Ironically, the other major crisis facing the system -- a sharply falling student population -- ultimately may be the saving grace.
"To an extent the decline in enrollment is well-timed as regards the potential tight fiscal years we face. It gives us some 'slack in the line' which we can use if we manage creatively," Feeney said.
Though the school system was built for more than 160,000 students at its peak in 1971, enrollments are expected to shrink below 100,000 by the mid-1980s.
"There are 22,000 empty seats in the system right now," said school spokesman Brian J. Porter. "We could close 20 schools over the next four years and still have 22,000 empty seats."
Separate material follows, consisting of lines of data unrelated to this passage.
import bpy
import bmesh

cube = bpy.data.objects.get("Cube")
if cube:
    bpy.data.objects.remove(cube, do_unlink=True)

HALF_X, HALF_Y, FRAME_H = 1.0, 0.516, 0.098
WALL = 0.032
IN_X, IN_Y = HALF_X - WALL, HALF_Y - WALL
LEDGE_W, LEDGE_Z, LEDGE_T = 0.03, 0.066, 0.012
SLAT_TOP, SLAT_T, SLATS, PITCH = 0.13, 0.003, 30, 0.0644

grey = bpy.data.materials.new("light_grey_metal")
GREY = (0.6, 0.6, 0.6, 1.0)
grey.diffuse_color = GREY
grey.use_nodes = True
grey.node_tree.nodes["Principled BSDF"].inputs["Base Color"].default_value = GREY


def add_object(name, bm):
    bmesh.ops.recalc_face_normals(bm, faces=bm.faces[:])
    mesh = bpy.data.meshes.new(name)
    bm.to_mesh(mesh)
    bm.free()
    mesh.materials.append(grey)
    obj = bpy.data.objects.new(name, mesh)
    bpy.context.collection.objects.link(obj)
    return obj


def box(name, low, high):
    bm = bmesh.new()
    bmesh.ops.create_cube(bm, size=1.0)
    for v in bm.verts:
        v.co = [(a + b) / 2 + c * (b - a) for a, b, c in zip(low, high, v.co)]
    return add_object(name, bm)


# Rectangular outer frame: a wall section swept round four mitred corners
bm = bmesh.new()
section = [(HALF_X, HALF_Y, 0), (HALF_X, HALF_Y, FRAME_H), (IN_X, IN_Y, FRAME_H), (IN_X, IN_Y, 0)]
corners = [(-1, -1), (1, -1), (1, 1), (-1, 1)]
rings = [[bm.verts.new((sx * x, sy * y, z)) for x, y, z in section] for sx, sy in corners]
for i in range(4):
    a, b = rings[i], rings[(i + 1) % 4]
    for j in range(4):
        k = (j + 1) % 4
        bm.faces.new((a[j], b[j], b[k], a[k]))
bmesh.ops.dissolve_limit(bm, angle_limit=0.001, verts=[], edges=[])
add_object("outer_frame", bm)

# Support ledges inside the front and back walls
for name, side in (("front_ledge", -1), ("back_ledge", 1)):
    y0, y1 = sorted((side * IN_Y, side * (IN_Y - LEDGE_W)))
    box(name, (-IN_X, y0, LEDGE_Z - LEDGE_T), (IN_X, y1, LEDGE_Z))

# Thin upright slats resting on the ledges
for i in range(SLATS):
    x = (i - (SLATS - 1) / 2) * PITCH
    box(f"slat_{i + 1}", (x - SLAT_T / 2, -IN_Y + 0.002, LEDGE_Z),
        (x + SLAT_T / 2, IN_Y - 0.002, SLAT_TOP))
In the last three years officials have closed 20 elementary schools and one junior high. But more closings are inevitable. Last spring the school board adopted a policy reorganizing the system's secondary schools. Each year for the next five years, more senior highs will become four-year institutions taking in the ninth grade, while corresponding junior highs will consolidate into "middle schools" of seventh and eighth graders. Surplus junior and senior high schools will be closed.
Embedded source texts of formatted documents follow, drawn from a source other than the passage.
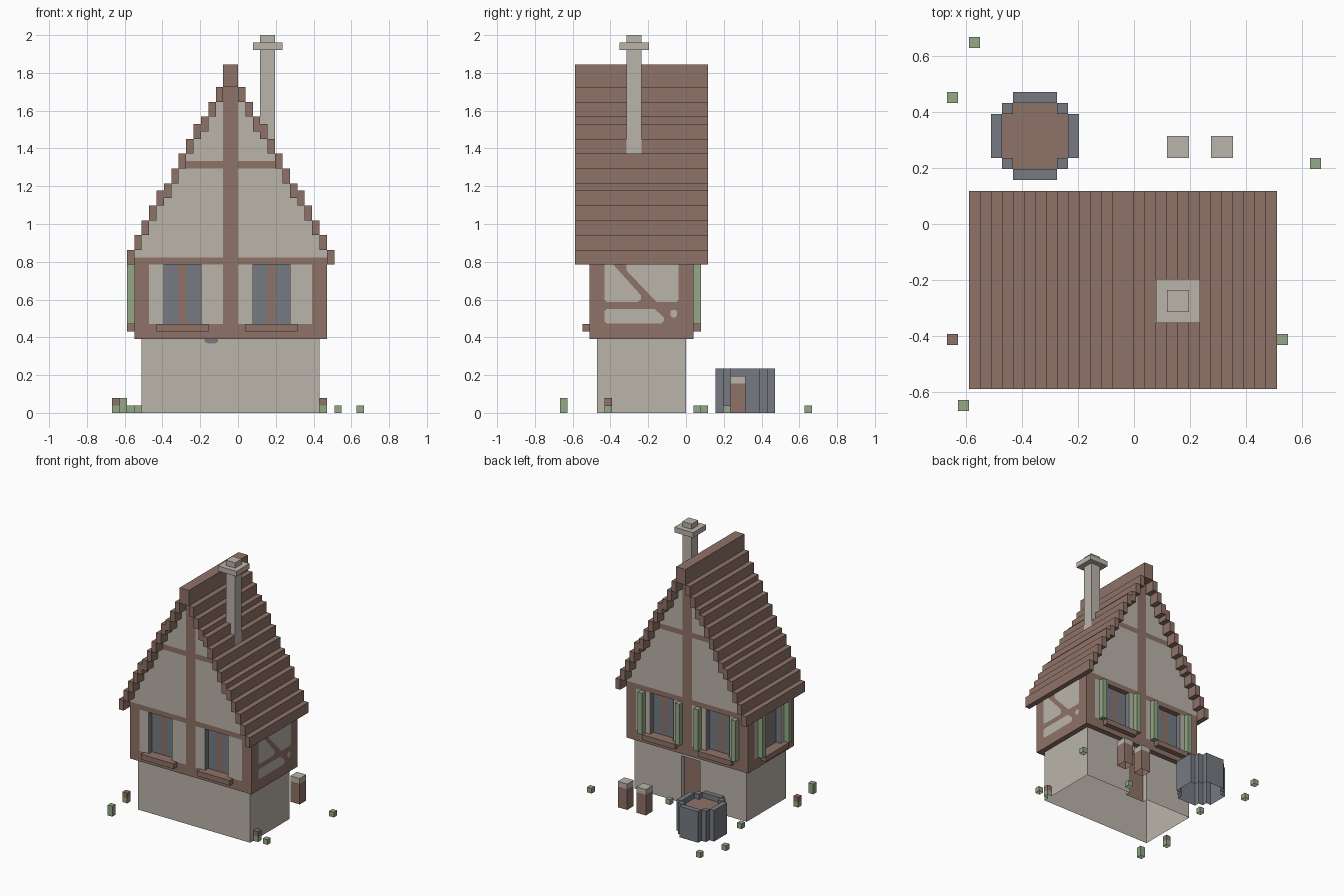
import bpy, bmesh
from mathutils import Vector

if "Cube" in bpy.data.objects:
    bpy.data.objects.remove(bpy.data.objects["Cube"])

V = 2 / 51          # size of one block
T = 0.05            # offset of painted plates, in blocks

def srgb(*rgb):
    return [((c / 255 + 0.055) / 1.055) ** 2.4 for c in rgb] + [1]

def material(name, *rgb):
    m = bpy.data.materials.new(name)
    m.diffuse_color = srgb(*rgb)
    m.use_nodes = True
    m.node_tree.nodes["Principled BSDF"].inputs["Base Color"].default_value = m.diffuse_color
    return m

PLASTER = material("plaster", 187, 181, 170)
TIMBER = material("timber", 143, 114, 103)
SLATE = material("slate", 118, 123, 130)
LEAF = material("leaf", 148, 168, 134)

blocks = {}         # block cell -> part name; later parts replace earlier ones
materials = {}      # part name -> material

def part(name, mat, boxes):
    """Fill boxes (x0, x1, y0, y1, z0, z1) with blocks of this part."""
    materials[name] = mat
    for x0, x1, y0, y1, z0, z1 in boxes:
        for x in range(x0, x1):
            for y in range(y0, y1):
                for z in range(z0, z1):
                    blocks[x, y, z] = name

def add_object(name, mat, bm):
    me = bpy.data.meshes.new(name)
    bm.to_mesh(me)
    bm.free()
    me.materials.append(mat)
    bpy.context.collection.objects.link(bpy.data.objects.new(name, me))

def sheet(name, mat, outlines):
    """Flat painted fields from point outlines."""
    bm = bmesh.new()
    for outline in outlines:
        bm.faces.new([bm.verts.new(Vector(p) * V) for p in outline])
    add_object(name, mat, bm)

def build_parts():
    """Make one outer shell per part, open where blocks touch or stand on the ground."""
    shells = {name: bmesh.new() for name in materials}
    for cell, name in blocks.items():
        bm = shells[name]
        for axis in range(3):
            for side in (0, 1):
                near = list(cell)
                near[axis] += 2 * side - 1
                if tuple(near) in blocks or near[2] < 0:
                    continue
                ring = [(0, 0), (1, 0), (1, 1), (0, 1)]
                corners = []
                for a, b in (ring if side else ring[::-1]):
                    p = Vector(cell)
                    p[axis] += side
                    p[(axis + 1) % 3] += a
                    p[(axis + 2) % 3] += b
                    corners.append(bm.verts.new(p * V))
                bm.faces.new(corners)
    for name, bm in shells.items():
        if not bm.faces:
            bm.free()
            continue
        bmesh.ops.remove_doubles(bm, verts=bm.verts, dist=V / 10)
        bmesh.ops.dissolve_limit(bm, angle_limit=0.01, verts=bm.verts, edges=bm.edges)
        add_object(name, materials[name], bm)

# Ground floor and the core of the upper floor
part("ground_floor", PLASTER, [(-13, 11, -12, 0, 0, 10)])
part("upper_core", PLASTER, [(-13, 11, -12, 0, 10, 20)])

# Timber frame of the upper floor
part("corner_posts", TIMBER, [(x, x + 2, y, y + 2, 10, 20) for x in (-14, 10) for y in (-13, -1)])
part("middle_posts", TIMBER, [(-2, 0, -13, -12, 10, 20), (-2, 0, 0, 1, 10, 20)])
part("bottom_rails", TIMBER, [(-12, 10, -13, -12, 10, 12), (-12, 10, 0, 1, 10, 12),
                              (-14, -13, -11, -1, 10, 12)])
part("right_wall", TIMBER, [(11, 12, -11, -1, 10, 20)])

# Plaster panels beside the recessed windows, with glass, mullions, sills and shutters
WIN = (-10, 2)      # left edges of the long wall windows
panels = [(-12, -10), (-5, -2), (0, 2), (7, 10)]
part("window_panels", PLASTER,
     [(a, b, y, y + 1, 12, 20) for a, b in panels for y in (-13, 0)]
     + [(-14, -13, a, b, 12, 20) for a, b in ((-11, -9), (-4, -1))])
part("window_glass", SLATE,
     [(x, x + 5, y, y + 1, 12, 20) for x in WIN for y in (-12, -1)]
     + [(-13, -12, -9, -4, 12, 20)])
part("window_mullions", TIMBER,
     [(x + 2, x + 3, y, y + 1, 12, 20) for x in WIN for y in (-12, -1)]
     + [(-13, -12, -7, -6, 12, 20)])
part("window_sills", TIMBER,
     [(x - 1, x + 6, y, y + 1, 11, 12) for x in WIN for y in (-14, 1)]
     + [(-15, -14, -10, -3, 11, 12)])
part("shutters", LEAF,
     [(x + d, x + d + 1, 1, 2, 12, 20) for x in WIN for d in (-2, 6)]
     + [(-15, -14, y, y + 1, 12, 20) for y in (-11, -3)])

# Stepped roof and gables: tops of the block courses from eave to ridge
TOPS = (22, 24, 26, 28, 30, 31, 33, 35, 37, 39, 40, 42, 44)
roof, gable = [(-2, 0, -15, 3, 44, 47)], [(-2, 0, -13, 1, 20, 44)]
for i, top in enumerate(TOPS):
    for x in (-15 + i, 12 - i):
        roof.append((x, x + 1, -15, 3, top - 2, top))
        gable.append((x, x + 1, -13, 1, 20, top - 2))
part("gable_walls", PLASTER, gable)
part("gable_beams", TIMBER,
     [b for y in (-13, 0) for b in ((-2, 0, y, y + 1, 20, 44), (-8, 6, y, y + 1, 33, 34),
                                    (-14, 12, y, y + 1, 20, 21))])
part("roof_courses", TIMBER, roof)

# Chimney with cap
part("chimney", PLASTER, [(3, 5, -8, -6, 35, 51), (2, 6, -9, -5, 49, 50)])

# Back door, set into the wall
part("back_door", TIMBER, [(-3, 1, -2, -1, 0, 9)])
for x in range(-3, 1):
    for z in range(9):
        del blocks[x, -1, z]

# Well: ring of stones around an earth filling on solid ground
part("well_ground", SLATE, [(-11, -7, 5, 11, 0, 4), (-12, -6, 6, 10, 0, 4)])
part("well_filling", TIMBER, [(-11, -7, 5, 11, 4, 5), (-12, -6, 6, 10, 4, 5)])
part("well_ring", SLATE,
     [(-11, -7, y, y + 1, 0, 6) for y in (4, 11)]
     + [(x, x + 1, 6, 10, 0, 6) for x in (-13, -6)]
     + [(x, x + 1, y, y + 1, 0, 6) for x in (-12, -7) for y in (5, 10)])

# Two posts with pale caps
part("yard_posts", TIMBER, [(x, x + 2, 6, 8, 0, 4) for x in (3, 7)])
part("yard_post_caps", PLASTER, [(x, x + 2, 6, 8, 4, 5) for x in (3, 7)])

# Small plants, one two blocks high, some with brown flowers
plants = [(-15, 16, 1), (-17, 11, 1), (16, 5, 1), (13, -11, 1), (-16, -17, 2),
          (-17, -11, 1), (11, -11, 1), (-14, 2, 1), (2, 1, 1)]
part("plants", LEAF, [(x, x + 1, y, y + 1, 0, h) for x, y, h in plants])
part("flowers", TIMBER, [(x, x + 1, -11, -10, 1, 2) for x in (-17, 11)])

build_parts()

# Plaster fields on the right wall, leaving the diagonal brace between them
sheet("right_wall_plaster", PLASTER, [[(12 + T, y, z) for y, z in o] for o in (
    [(-11, 15.3), (-10.7, 15), (-6.5, 15), (-6.1, 15.3), (-6.1, 15.9), (-9.8, 20), (-11, 20)],
    [(-4, 15), (-1.3, 15), (-1, 15.3), (-1, 20), (-8, 20), (-8, 19.2)],
    [(-11, 12.4), (-10.7, 12.1), (-3.3, 12.1), (-3, 12.4), (-3, 12.9), (-4.2, 14),
     (-10.7, 14), (-11, 13.7)],
    [(-2.1, 13.2), (-1.9, 12.9), (-1.4, 12.9), (-1.2, 13.2), (-1.2, 13.7), (-1.4, 13.9),
     (-1.9, 13.9), (-2.1, 13.7)])])

# Slate reveals on the window sides
sheet("window_reveals", SLATE,
      [[(x, a, 12), (x, b, 12), (x, b, 20), (x, a, 20)]
       for a, b in ((-13, -12), (0, 1))
       for w in WIN for x in (w + T, w + 5 - T)]
      + [[(-14, y, 12), (-13, y, 12), (-13, y, 20), (-14, y, 20)] for y in (-9 + T, -4 - T)])

# Small vent on the front
sheet("front_vent", SLATE, [[(x, -12 - T, z) for x, z in (
    (-4.5, 9.6), (-4.1, 9.4), (-3.1, 9.4), (-2.7, 9.6), (-2.7, 10), (-4.5, 10))]])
In the past, citizen task forces have made recommendations on closing elementary schools, but there is speculation that the board may adopt a similar five-year phase out system for closing elementary schools.
"We're not totally abandoning the task force route," Porter said. "But the thing is just too complex to dump on a group of citizens and ask them to make a decision. That's what they pay us to do in the first place."
While declining enrollments force school closings, they also mean fewer teachers and administrative staff and additional money is saved. As students go back to school next month, there will be 399 fewer professionals in the system. All reductions have been handled through attrition and retirements without laying off any teachers, Porter said, and classroom sizes and student-teacher ratios remain the same: an average of 27 students per class in elementary grades; 50 teachers per 1,000 students in junior highs and 49 teachers per 1,000 students in senior highs.
With fewer students in the system, fewer buses will roll. In addition, the board decided last April more students could walk to school or attend schools closer to home. An extensive study of busing and racial patterns showed the old busing plan set up under federal court order in 1973 was busing students from newly integrated neighborhoods to schools in other integrated neighborhoods. The board ruled that 1,400 students could get off the buses and attend school in their neighborhood. Another 2,300 are being bused fewer miles to school.
Six members of the school board will be elected Nov. 4. Three members -- Susan B. Bieniasz (District 4), Bonnie F. Johns (District 6) and board chairman Jo-Ann T. Bell (District 7) -- are running unopposed.
In District 1, board member Doris A. Eugene, appointed by former county executive Winfield M. Kelly Jr. to replace the retiring Maureen Steinecke, faces Paul D. Duncan of Laurel.
In District 9, former board chairman Norman H. Saunders will compete with Mary M. Touchstone of Camp Springs.
In District 3, longtime board member Chester A. Whiting lost the primary election. Running for the seat are Melinda G. Miles of Mount Rainier and Catherine M. Burch of Silver Spring.
Once board elections are over, the board faces negotiations with all three unions of teachers and classified workers. Negotiations begin in the fall. The two-year contracts expire July 1981. Once again the tight budgets dictated by TRIM and stiff inflation felt by employes are expected to collide in the negotiations.
Despite TRIM, inflation and declining enrollments, Porter said he perceives a stout sense of determination among employes, perhaps brought on by the adversity.
As one school official put it, "TRIM is a reality in our lives, but we're not going to fold up our tents."